Condition—Building shows signs of settlement
and tower has bad cracks in W. wall, etc.
b(2). Barns, Moat and Fish-Ponds at Heron
Hall, 1½ m. N.N.E. of the church. The small
Barn to the S. of the moat is of two storeys and of
brick with a tiled roof. It was built in the 16th
century and has window-openings with four-centred heads on both floors. The large Barn to
the N.E. of the former is of the same materials.
It is of ten bays with a porch on the E. and was
built early in the 18th century. Built into the
N. end of the W. wall are two stone gate-piers
with moulded caps and bases.
The Moat is complete and surrounds a large and
strongly defended site. On the E. side is a strong
retaining bank and on the W. three small fish-ponds.

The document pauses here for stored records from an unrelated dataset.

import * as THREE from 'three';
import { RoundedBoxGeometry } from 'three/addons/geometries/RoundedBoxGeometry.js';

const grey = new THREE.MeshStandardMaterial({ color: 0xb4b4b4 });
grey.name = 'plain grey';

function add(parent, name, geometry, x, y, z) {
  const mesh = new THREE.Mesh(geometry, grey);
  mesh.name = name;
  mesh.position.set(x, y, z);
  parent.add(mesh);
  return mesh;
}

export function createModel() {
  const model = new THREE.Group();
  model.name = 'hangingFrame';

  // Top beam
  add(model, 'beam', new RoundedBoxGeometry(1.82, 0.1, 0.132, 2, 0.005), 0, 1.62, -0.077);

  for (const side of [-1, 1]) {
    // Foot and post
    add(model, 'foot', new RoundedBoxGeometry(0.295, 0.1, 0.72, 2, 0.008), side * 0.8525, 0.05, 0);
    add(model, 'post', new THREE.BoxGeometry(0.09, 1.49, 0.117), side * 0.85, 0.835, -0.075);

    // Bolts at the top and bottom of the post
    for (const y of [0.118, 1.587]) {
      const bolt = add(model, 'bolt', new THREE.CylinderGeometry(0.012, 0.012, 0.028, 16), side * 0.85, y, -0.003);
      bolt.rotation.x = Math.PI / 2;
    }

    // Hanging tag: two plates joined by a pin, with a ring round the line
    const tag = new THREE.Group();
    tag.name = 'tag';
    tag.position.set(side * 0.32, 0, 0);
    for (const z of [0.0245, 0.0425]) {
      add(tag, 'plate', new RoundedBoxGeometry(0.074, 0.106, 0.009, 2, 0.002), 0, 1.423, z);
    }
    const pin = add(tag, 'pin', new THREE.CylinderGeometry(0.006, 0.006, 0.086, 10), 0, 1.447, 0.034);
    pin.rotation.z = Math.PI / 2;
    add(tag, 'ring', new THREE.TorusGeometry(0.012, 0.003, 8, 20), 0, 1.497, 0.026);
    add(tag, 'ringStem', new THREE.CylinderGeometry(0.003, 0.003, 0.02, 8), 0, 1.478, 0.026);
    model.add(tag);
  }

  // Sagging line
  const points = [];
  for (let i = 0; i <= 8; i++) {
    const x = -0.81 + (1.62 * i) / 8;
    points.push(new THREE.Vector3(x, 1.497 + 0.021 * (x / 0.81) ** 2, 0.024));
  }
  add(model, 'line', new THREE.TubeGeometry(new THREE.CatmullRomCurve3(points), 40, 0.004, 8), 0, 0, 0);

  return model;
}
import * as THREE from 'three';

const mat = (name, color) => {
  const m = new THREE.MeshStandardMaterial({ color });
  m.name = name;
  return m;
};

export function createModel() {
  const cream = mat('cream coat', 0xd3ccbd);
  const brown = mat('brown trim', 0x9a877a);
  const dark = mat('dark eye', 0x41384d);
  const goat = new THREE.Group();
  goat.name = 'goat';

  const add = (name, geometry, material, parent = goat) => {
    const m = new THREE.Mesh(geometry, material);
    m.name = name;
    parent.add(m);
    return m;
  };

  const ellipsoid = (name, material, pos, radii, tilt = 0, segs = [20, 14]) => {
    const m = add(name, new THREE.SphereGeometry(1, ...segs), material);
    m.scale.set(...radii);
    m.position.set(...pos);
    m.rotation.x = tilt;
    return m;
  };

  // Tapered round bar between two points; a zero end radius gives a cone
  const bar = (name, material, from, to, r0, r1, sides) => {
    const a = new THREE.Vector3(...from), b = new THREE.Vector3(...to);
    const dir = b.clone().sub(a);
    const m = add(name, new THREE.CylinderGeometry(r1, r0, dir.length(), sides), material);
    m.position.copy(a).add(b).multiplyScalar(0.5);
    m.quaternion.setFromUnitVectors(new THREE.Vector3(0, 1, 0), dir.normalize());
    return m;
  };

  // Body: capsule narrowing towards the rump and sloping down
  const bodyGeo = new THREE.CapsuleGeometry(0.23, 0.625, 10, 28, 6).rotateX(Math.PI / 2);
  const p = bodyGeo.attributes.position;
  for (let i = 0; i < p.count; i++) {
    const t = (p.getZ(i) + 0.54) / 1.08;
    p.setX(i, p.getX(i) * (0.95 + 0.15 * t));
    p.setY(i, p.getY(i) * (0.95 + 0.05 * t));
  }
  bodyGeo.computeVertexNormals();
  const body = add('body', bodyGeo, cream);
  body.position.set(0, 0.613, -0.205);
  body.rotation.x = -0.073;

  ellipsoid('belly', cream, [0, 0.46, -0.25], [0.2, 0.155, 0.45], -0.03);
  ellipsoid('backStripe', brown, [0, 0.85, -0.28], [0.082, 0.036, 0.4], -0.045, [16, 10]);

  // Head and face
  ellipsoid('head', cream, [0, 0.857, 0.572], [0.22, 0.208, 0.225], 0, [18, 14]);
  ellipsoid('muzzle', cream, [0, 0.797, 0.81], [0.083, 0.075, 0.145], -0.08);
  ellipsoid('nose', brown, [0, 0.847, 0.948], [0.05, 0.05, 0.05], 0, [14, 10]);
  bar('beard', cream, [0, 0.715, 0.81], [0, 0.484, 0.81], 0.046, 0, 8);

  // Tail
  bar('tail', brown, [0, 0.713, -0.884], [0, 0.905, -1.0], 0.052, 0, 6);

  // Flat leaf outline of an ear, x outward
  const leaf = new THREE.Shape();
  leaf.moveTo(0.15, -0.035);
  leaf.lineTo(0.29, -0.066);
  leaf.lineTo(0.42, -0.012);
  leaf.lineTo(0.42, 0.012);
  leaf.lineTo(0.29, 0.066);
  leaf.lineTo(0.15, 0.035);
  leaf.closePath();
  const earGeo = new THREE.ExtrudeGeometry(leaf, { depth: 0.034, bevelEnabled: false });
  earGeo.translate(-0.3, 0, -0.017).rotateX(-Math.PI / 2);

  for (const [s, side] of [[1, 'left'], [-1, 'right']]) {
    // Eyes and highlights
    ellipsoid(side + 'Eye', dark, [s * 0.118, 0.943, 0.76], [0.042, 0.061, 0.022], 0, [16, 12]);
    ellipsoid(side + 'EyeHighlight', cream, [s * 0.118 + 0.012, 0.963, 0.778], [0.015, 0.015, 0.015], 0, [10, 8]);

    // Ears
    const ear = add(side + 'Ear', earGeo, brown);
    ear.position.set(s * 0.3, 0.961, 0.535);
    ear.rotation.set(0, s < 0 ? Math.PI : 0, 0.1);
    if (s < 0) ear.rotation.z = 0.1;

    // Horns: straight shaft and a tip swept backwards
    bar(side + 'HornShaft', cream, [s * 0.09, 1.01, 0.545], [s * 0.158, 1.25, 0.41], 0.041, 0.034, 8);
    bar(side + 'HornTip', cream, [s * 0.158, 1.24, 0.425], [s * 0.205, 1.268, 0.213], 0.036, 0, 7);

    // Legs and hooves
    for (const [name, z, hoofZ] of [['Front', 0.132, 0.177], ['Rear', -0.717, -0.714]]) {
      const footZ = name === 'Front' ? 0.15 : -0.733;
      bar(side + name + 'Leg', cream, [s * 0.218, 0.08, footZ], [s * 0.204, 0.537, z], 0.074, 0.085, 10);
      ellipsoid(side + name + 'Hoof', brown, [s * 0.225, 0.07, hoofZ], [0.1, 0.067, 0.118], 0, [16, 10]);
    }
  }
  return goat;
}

About ¼ m. N.W. of the moat is a large area
enclosed on three sides by a strong retaining bank
and known as the Heron pond. A small stream runs
through the middle.
Condition—Of barns and earthworks, good.
b(3). Mount Thrift, house and moat, 1 m.
N.N.E. of the church. The House is of two storeys,
timber-framed and plastered; the roofs are tiled.
It was built probably in the 16th century, but has
been considerably altered by insertion of later
partitions and by additions on both the E. and W.
sides. The central chimney-stack has four shafts,
set diagonally on a cruciform plan with a square
base. Inside the building some of the rooms have
exposed ceiling-beams. On the first floor are two
doors of moulded battens and on the ground-floor
is a cupboard door of 16th-century panelling.
There is a blocked window on the first floor of
three lights with moulded mullions.
The Moat is fragmentary.
Condition—Of house, good.
a(4). Boar's Head Inn (Plate, p. xl), at Heron
Gate, about 1 m. N. by E. of the church, is of
two storeys, timber-framed and plastered; the
roofs are tiled. It was built probably late in the
17th century but has been much altered.